A biochemist from RUDN and IBMC has found a way to protect healthy leukocytes during leukemia chemotherapy. Small nitrogen-containing polyamine molecules give the necessary protection. They are synthesized by almost all living cells, but only in normal lymphocytes, they exhibit protective properties. The results are published in International Journal of Molecular Sciences.
Chemotherapy drugs are powerful toxins that kill rapidly dividing cancer cells. Unfortunately, normal cells and tissues also suffer from this. Therefore, scientists continue to look for new ways of chemotherapy that could make the effects of chemotherapeutic agents more selective. A group of researchers with the participation of a RUDN biochemist and the V. N. Orekhovich Institute of Biomedical Chemistry (IBMC) found that healthy cells can be protected using polyamines. Polyamines are nitrogen-containing compounds found in almost all living cells. Various polyamines are involved in cell growth (proliferation) and function. Moreover, the more actively the cells grow, the more polyamines they secrete. Therefore, the concentration of polyamines in cancer cells is much higher than in healthy tissues.

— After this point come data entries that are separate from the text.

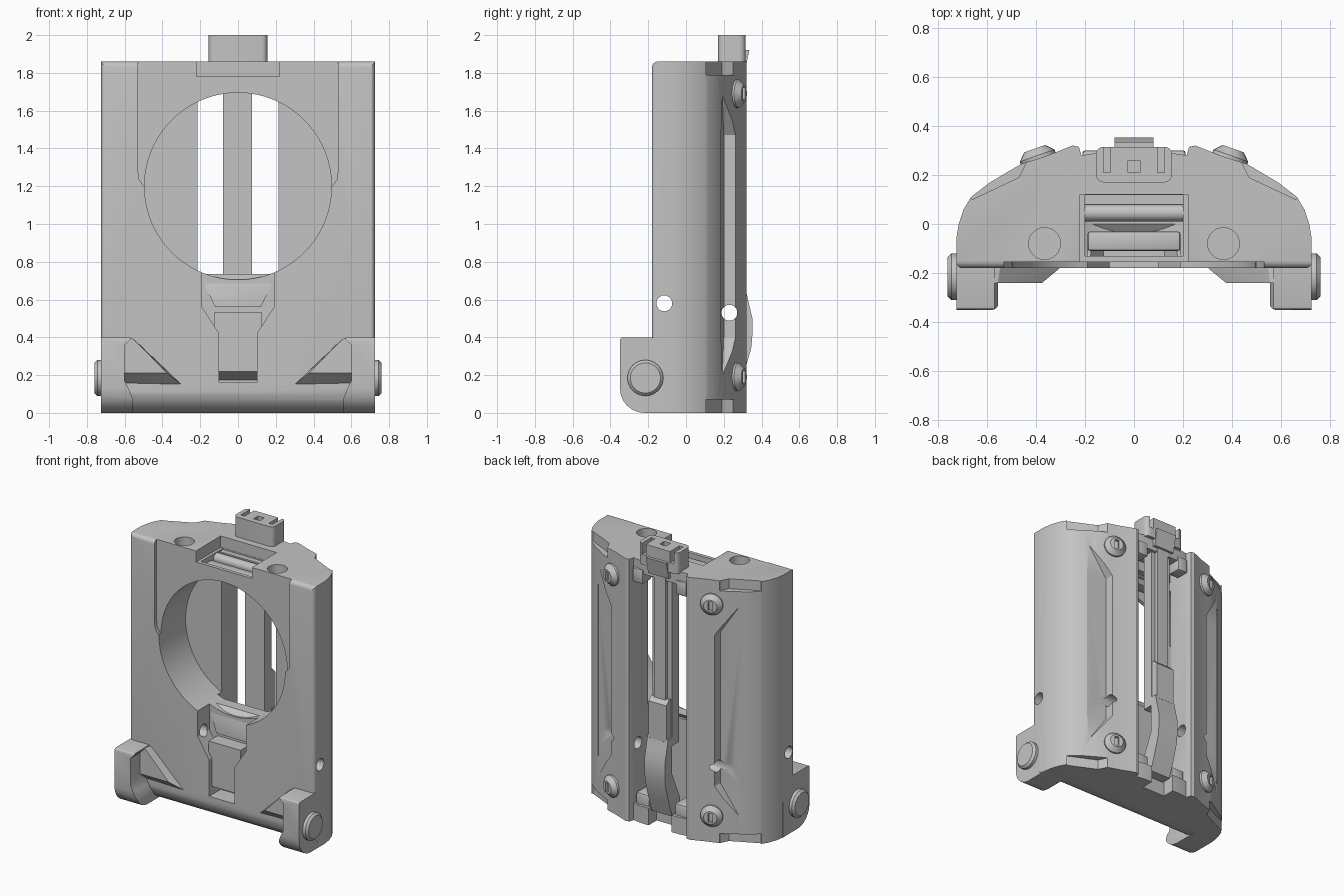
import bpy, bmesh, math
from mathutils import Vector, Matrix

if "Cube" in bpy.data.objects:
    bpy.data.objects.remove(bpy.data.objects["Cube"])

grey = bpy.data.materials.new("plain grey")
grey.diffuse_color = (0.55, 0.55, 0.55, 1)
grey.use_nodes = True
grey.node_tree.nodes["Principled BSDF"].inputs["Base Color"].default_value = grey.diffuse_color

def finish(bm, name):
    bmesh.ops.recalc_face_normals(bm, faces=bm.faces)
    me = bpy.data.meshes.new(name)
    bm.to_mesh(me)
    bm.free()
    me.materials.append(grey)
    ob = bpy.data.objects.new(name, me)
    bpy.context.collection.objects.link(ob)
    return ob

def hull(name, pts):
    bm = bmesh.new()
    vs = [bm.verts.new(p) for p in pts]
    bmesh.ops.convex_hull(bm, input=vs)
    bmesh.ops.delete(bm, geom=[v for v in bm.verts if not v.link_faces], context='VERTS')
    return finish(bm, name)

def prism(name, pts, a, b, axis):
    """Extrude a 2D outline from a to b along an axis (remaining axes keep their order)."""
    i = "xyz".index(axis)
    def place(p, d):
        q = list(p)
        q.insert(i, d)
        return q
    bm = bmesh.new()
    lo = [bm.verts.new(place(p, a)) for p in pts]
    hi = [bm.verts.new(place(p, b)) for p in pts]
    bm.faces.new(lo)
    bm.faces.new(hi)
    n = len(pts)
    for k in range(n):
        bm.faces.new((lo[k], lo[(k + 1) % n], hi[(k + 1) % n], hi[k]))
    return finish(bm, name)

def box(name, x0, x1, y0, y1, z0, z1, bevel=0):
    ob = prism(name, [(x0, y0), (x1, y0), (x1, y1), (x0, y1)], z0, z1, 'z')
    if bevel:
        bm = bmesh.new()
        bm.from_mesh(ob.data)
        bmesh.ops.bevel(bm, geom=bm.edges[:], offset=bevel, segments=2, profile=0.5, affect='EDGES')
        bm.to_mesh(ob.data)
        bm.free()
    return ob

def circle(cx, cy, r, n=32):
    return [(cx + r * math.cos(2 * math.pi * k / n), cy + r * math.sin(2 * math.pi * k / n)) for k in range(n)]

def arc(cx, cy, r, a0, a1, n=6):
    return [(cx + r * math.cos(math.radians(a0 + (a1 - a0) * k / n)),
             cy + r * math.sin(math.radians(a0 + (a1 - a0) * k / n))) for k in range(n + 1)]

def mirror(pts):
    return pts + [(-x, y) for x, y in reversed(pts)]

def cut(target, *cutters, op='DIFFERENCE'):
    for c in cutters:
        m = target.modifiers.new("cut", 'BOOLEAN')
        m.operation = op
        m.solver = 'EXACT'
        m.object = c
        bpy.context.view_layer.objects.active = target
        bpy.ops.object.modifier_apply(modifier=m.name)
        bpy.data.objects.remove(c)

# Main housing: curved back, flat front
half = arc(0.70, -0.155, 0.025, -90, 0, 4) + [
    (0.725, -0.06), (0.715, 0.0), (0.695, 0.06), (0.665, 0.11), (0.59, 0.168), (0.52, 0.21),
    (0.46, 0.245), (0.35, 0.28), (0.25, 0.32), (0.225, 0.315), (0.215, 0.28), (0.15, 0.29)]
body = prism("housing", mirror(half), 0, 1.86, 'z')

# Rounded lower and upper front edges
cut(body,
    prism("c", [(-0.3, -0.1), (-0.05, -0.1), (-0.05, 0.0)] + arc(-0.05, 0.13, 0.13, -90, -180)[1:] + [(-0.3, 0.13)], -1, 1, 'x'),
    prism("c", [(-0.3, 1.83)] + arc(-0.15, 1.83, 0.03, 180, 90, 4) + [(-0.15, 2), (-0.3, 2)], -1, 1, 'x'))

# Shallow front recess, round well and rear channel
cut(body,
    prism("c", mirror([(0.5, 1.2), (0.525, 1.24), (0.53, 1.29), (0.53, 2)]), -0.3, -0.155, 'y'),
    prism("c", circle(0, 1.2, 0.495, 96), -0.3, 0.12, 'y'),
    box("c", -0.215, 0.215, 0.08, 0.5, 0.12, 1.77))

# Keyhole slot in the front, top notch and its opening
cut(body,
    prism("c", mirror([(0.1, 0.16), (0.1, 0.42), (0.19, 0.56), (0.19, 0.9)]), -0.3, -0.05, 'y'),
    box("c", -0.22, 0.22, -0.3, 0.12, 1.78, 2),
    box("c", -0.20, 0.20, -0.13, 0.118, 1.5, 1.9),
    box("c", -0.09, 0.09, 0.2, 0.5, -0.1, 0.2))
for s in (-1, 1):
    cut(body, prism("c", circle(s * 0.365, -0.08, 0.065), 1.72, 2, 'z'))
    # Corner notches at both ends
    for z0, z1 in ((-0.1, 0.07), (1.79, 1.95)):
        cut(body, prism("c", [(s * x, y) for x, y in ((0.66, 0.10), (0.47, 0.19), (0.44, 0.25), (0.5, 0.5), (0.9, 0.3))], z0, z1, 'z'))
    # Long tapered flute on the back
    flute = [(s * x, y, z) for z in (0.2, 1.68) for x, y in ((0.55, 0.192), (0.56, 0.3))]
    for z in (0.4, 1.47):
        flute += [(s * x, y, z) for x, y in ((0.56, 0.182), (0.41, 0.20), (0.40, 0.40), (0.58, 0.3))]
    cut(body, hull("c", flute))
# Cross holes
cut(body, prism("c", circle(-0.115, 0.58, 0.042, 24), -1, 1, 'x'),
    prism("c", circle(0.23, 0.53, 0.042, 24), -1, 1, 'x'))

# Sloped throat and plate in the keyhole, below the well
hull("throat_ramp", [(s * w, y, z) for s in (-1, 1) for w, y, z in (
    (0.12, -0.07, 0.62), (0.19, -0.045, 0.70), (0.19, 0.0, 0.735), (0.19, 0.08, 0.735), (0.12, -0.04, 0.56), (0.12, -0.07, 0.56))])
hull("keyhole_plate", [(s * x, y, z) for s in (-1, 1) for x, y, z in (
    (0.1, -0.15, 0.22), (0.1, -0.04, 0.17), (0.1, -0.15, 0.42), (0.1, -0.04, 0.42),
    (0.125, -0.15, 0.46), (0.125, -0.04, 0.46), (0.125, -0.15, 0.535), (0.125, -0.04, 0.535))])
# Bars in the top opening
prism("notch_bar", circle(0.045, 1.74, 0.035, 16), -0.215, 0.215, 'x')
box("notch_plate", -0.19, 0.19, -0.11, -0.03, 1.71, 1.76, 0.012)
box("notch_ledge", -0.205, 0.205, 0.08, 0.125, 1.70, 1.77)

for s, side in ((-1, "left"), (1, "right")):
    # Hinge ear with rounded front edge, stepped inner side
    prof = [(-0.05, 0.0)] + arc(-0.22, 0.13, 0.13, -90, -180) + arc(-0.335, 0.385, 0.015, 180, 90, 3) + [(-0.15, 0.4), (-0.05, 0.25)]
    ear = prism(side + "_ear", prof, s * 0.5, s * 0.724, 'x')
    cut(ear, prism("c", [(s * x, z) for x, z in (
        (0.4, -0.1), (0.555, -0.1), (0.555, 0.07), (0.575, 0.12), (0.60, 0.17), (0.60, 0.36), (0.57, 0.39), (0.57, 0.5), (0.4, 0.5))],
        -0.5, 0.1, 'y'))
    # Gusset
    hull(side + "_gusset", [(s * x, y, z) for x, y, z in (
        (0.61, -0.24, 0.40), (0.61, -0.17, 0.40), (0.555, -0.24, 0.392), (0.545, -0.17, 0.385),
        (0.61, -0.24, 0.21), (0.375, -0.24, 0.21), (0.61, -0.17, 0.15), (0.30, -0.178, 0.15))])
    # Hinge pin
    prism(side + "_pin", circle(-0.215, 0.185, 0.095), s * 0.70, s * 0.745, 'x')
    hull(side + "_pin_cap", [(s * 0.745, y, z) for y, z in circle(-0.215, 0.185, 0.095)] +
         [(s * 0.76, y, z) for y, z in circle(-0.215, 0.185, 0.08)])
    # Slotted bolts on the back
    for z, end in ((0.19, "lower"), (1.69, "upper")):
        pts = [(x, y, h) for r, h in ((0.075, -0.03), (0.075, 0.015), (0.045, 0.045)) for x, y in circle(0, 0, r, 24)]
        bolt = hull(f"{side}_{end}_bolt", pts)
        cut(bolt, box("c", -0.014, 0.014, -0.032, 0.032, 0.025, 0.1))
        nrm = Vector((s * 0.33, 0.94, 0))
        rot = nrm.to_track_quat('Z', 'Y').to_matrix().to_4x4()
        bolt.data.transform(Matrix.Translation((s * 0.39, 0.265, z)) @ rot)
    # Guide blocks inside the channel
    box(side + "_channel_block", *sorted((s * 0.1, s * 0.205)), 0.14, 0.27, 0.08, 0.2, 0.015)
    box(side + "_channel_top_block", *sorted((s * 0.13, s * 0.21)), 0.2, 0.3, 1.7, 1.8, 0.01)

# Latch lever: bar, head, rear hook and spring clip
box("lever_bar", -0.08, 0.075, 0.19, 0.27, 0.6, 1.87)
box("lever_spine", -0.045, 0.045, 0.26, 0.295, 0.7, 1.8)
corner = arc(0.125, 0.2, 0.03, -90, 0, 4) + [(0.155, 0.28)] + arc(0.125, 0.285, 0.03, 0, 90, 4)
head = prism("lever_head", mirror(corner), 1.85, 2.0, 'z')
cut(head, box("c", -0.025, 0.025, 0.21, 0.26, 1.93, 2.1))
for s in (-1, 1):
    cut(head, box("c", *sorted((s * 0.095, s * 0.125)), 0.21, 0.4, 1.92, 2.1))
prism("lever_hook", [(0.25, 1.8), (0.31, 1.8), (0.335, 1.92), (0.30, 1.92), (0.25, 1.86)], -0.08, 0.08, 'x')
prism("clip_block", [(0.2, 0.62), (0.3, 0.62), (0.32, 0.64), (0.32, 0.9), (0.29, 0.93), (0.2, 0.93)], -0.07, 0.07, 'x')
prism("spring_clip", [(0.18, 0.1), (0.27, 0.1), (0.31, 0.22), (0.345, 0.34), (0.352, 0.42), (0.352, 0.5),
                      (0.335, 0.57), (0.315, 0.66), (0.27, 0.66), (0.27, 0.4), (0.18, 0.2)], -0.08, 0.08, 'x')

# Smooth curved faces, keep edges sharp
bpy.ops.object.select_all(action='DESELECT')
for ob in bpy.context.scene.objects:
    ob.select_set(True)
bpy.context.view_layer.objects.active = body
bpy.ops.object.shade_smooth_by_angle(angle=math.radians(28))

Biochemists have shown that polyamines "protect" healthy human T -lymphocytes, but not cancer cells. Thus, if you first treat lymphocytes with polyamines, and then with a chemotherapeutic drug, then the chances of survival increase for healthy cells. In this case, cancer-affected lymphocytes are not protected.
Polyamines are essential for a variety of cellular functions, including growth and reproduction. In addition, they have an antioxidant effect and promote DNA repair. Almost all cells produce polyamines, especially rapidly growing cells. Therefore, the metabolism of polyamines can become a promising target for chemotherapy."
Dmitry Zhdanov, Doctor of Biology, Researcher at RUDN and IBMC
The biochemists used healthy lymphocytes as well as the K562 and Jurkat cell lines. The first corresponds to myeloid leukemia, the second to lymphoblastic leukemia. Both diseases affect white blood cells called lymphocytes. The cells were exposed to one of three common chemotherapy drugs (doxorubicin, cisplatin, or irinotecan). Some of the cells were previously treated with polyamines . The survival of healthy cells increased several times - for example, from about 5% to 110% for lymphocytes treated with polyamine spermidine and then cisplatin. In cancer cells, the survival rate changed by only a few percent.
The reason for this action was the ability of polyamines to activate the synthesis of the RAD51. That is a protein involved in the DNA repair system in normal, but not tumor, lymphocytes.
"The difference in the sensitivity of normal and cancer cells to polyamines may be the basis for the use of these compounds to protect normal lymphocytes during lymphoblastic chemotherapy," said Dmitry Zhdanov, Doctor of Biology, researcher at RUDN and IBMC
Gladilina, Y.A., et al. (2022) Cytoprotective Activity of Polyamines Is Associated with the Alternative Splicing of RAD51A Pre-mRNA in Normal Human CD4+ T Lymphocytes. International Journal of Molecular Sciences. doi.org/10.3390/ijms23031863.